Beasley later said he was kidding about it, after Mark Cuban offered to give Beasley’s wife a share of Pfizer stock. Beasley then offered to explain to Cuban by phone the reasons for believing that the NFL’s 2021 COVID rules will result in more games being canceled this year than last year. (Although the NFL postponed a handful of games in 2020, it canceled none.)

Beasley seems to have concerns both about the vaccine and the league’s rules for vaccinated players, who will be tested once every 14 days while unvaccinated players are tested daily. (Beasley believes it’s a weekly test for vaccinated players; the NFL has told PFT that vaccinated players will be tested once every 14 days.)

Although we’ve decided not to write a story about every (or any) Beasley tweet after posting on his disagreement with Irvin, there’s a broader question that needs to be asked, now that the dust has settled on his more recent, extended Twitter comments.
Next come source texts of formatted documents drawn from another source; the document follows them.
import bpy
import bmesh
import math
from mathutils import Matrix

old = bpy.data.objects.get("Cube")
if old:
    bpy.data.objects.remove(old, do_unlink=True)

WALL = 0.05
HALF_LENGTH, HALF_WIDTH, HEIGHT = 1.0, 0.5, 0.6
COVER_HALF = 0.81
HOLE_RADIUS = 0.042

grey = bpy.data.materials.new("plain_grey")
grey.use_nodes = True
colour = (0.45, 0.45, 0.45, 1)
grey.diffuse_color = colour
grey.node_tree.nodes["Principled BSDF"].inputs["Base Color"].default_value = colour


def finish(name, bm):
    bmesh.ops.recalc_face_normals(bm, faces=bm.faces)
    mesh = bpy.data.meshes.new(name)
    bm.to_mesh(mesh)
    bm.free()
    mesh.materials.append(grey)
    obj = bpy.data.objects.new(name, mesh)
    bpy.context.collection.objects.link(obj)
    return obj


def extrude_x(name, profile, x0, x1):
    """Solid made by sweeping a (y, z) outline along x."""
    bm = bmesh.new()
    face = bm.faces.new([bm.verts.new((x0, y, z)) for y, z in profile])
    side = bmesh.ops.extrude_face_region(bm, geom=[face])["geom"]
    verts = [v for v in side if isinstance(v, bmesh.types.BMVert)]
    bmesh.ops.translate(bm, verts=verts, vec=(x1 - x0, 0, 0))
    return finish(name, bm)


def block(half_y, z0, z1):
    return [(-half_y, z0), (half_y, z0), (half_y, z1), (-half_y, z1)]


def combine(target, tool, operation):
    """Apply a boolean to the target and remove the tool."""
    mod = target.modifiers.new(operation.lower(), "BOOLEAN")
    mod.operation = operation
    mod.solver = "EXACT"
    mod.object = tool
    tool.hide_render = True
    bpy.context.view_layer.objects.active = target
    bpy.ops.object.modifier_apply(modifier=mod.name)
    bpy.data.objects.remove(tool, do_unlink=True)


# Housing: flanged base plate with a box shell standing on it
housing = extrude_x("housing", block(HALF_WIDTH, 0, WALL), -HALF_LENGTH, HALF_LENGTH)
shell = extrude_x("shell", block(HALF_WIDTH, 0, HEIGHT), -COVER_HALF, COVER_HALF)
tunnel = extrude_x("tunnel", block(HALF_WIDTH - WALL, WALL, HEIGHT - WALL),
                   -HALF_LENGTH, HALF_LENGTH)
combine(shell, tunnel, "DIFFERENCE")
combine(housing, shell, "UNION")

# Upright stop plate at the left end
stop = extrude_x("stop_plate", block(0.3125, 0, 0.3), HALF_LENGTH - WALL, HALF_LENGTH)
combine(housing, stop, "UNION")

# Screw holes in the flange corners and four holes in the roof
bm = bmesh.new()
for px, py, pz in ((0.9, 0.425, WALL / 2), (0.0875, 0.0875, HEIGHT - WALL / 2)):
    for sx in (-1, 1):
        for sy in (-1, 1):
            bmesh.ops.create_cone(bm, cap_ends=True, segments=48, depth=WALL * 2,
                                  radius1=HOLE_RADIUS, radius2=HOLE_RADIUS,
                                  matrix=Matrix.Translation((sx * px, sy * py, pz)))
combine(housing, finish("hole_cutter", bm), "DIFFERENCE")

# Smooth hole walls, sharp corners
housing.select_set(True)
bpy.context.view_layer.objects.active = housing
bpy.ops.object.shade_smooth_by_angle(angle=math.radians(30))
Is Beasley trying to goad the Bills into cutting him?

It’s likely not a coincidence that Beasley abruptly decided last month to stop being a “distraction” and the fact that Bills coach Sean McDermott admits he spoke to Beasley about his initial Twitter assault against the NFL’s rules for vaccinated and unvaccinated players.

At one point on Tuesday, Paul McLeary of observed regarding Beasley’s disclosure of a vaccinated teammate being sent home, “Buffalo Bills management must love this.” Said Beasley in response: “We don’t have a game for a month and a half it’s not hurting anyone.”

That’s a confusing response from Beasley. Obviously, players can create distractions or otherwise anger team management by things said and done before Week One. Beasley surely is smart enough to realize that, isn’t he?

So that’s why it’s easy to wonder whether he’s trying to get himself cut by the Bills. The question then becomes whether he wants to play for some other team -- or whether he’s hoping to become some sort of a martyr who becomes a hero of those who share his views, finding a way to profit from those who would make him, essentially, a Colin Kaepernick of the right.

It would be wrong for Beasley to be shunned by the league for his views on the vaccine and the NFL’s rules regarding it, every bit as wrong as it was for Kaepernick to be shunned for his decision to exercise his right to not stand for the national anthem. But many of those who applauded the shunning of Kaepernick will cry foul if/when Beasey gets released and then can’t find another team.

I’m not saying Beasley actually wants to be cut and then shunned. I’m only saying that his most recent antics on Twitter invite speculation that he’s possibly trying to engineer that outcome. Why else would he embrace creating a distraction for the Bills on this issue, a month after he vowed not to?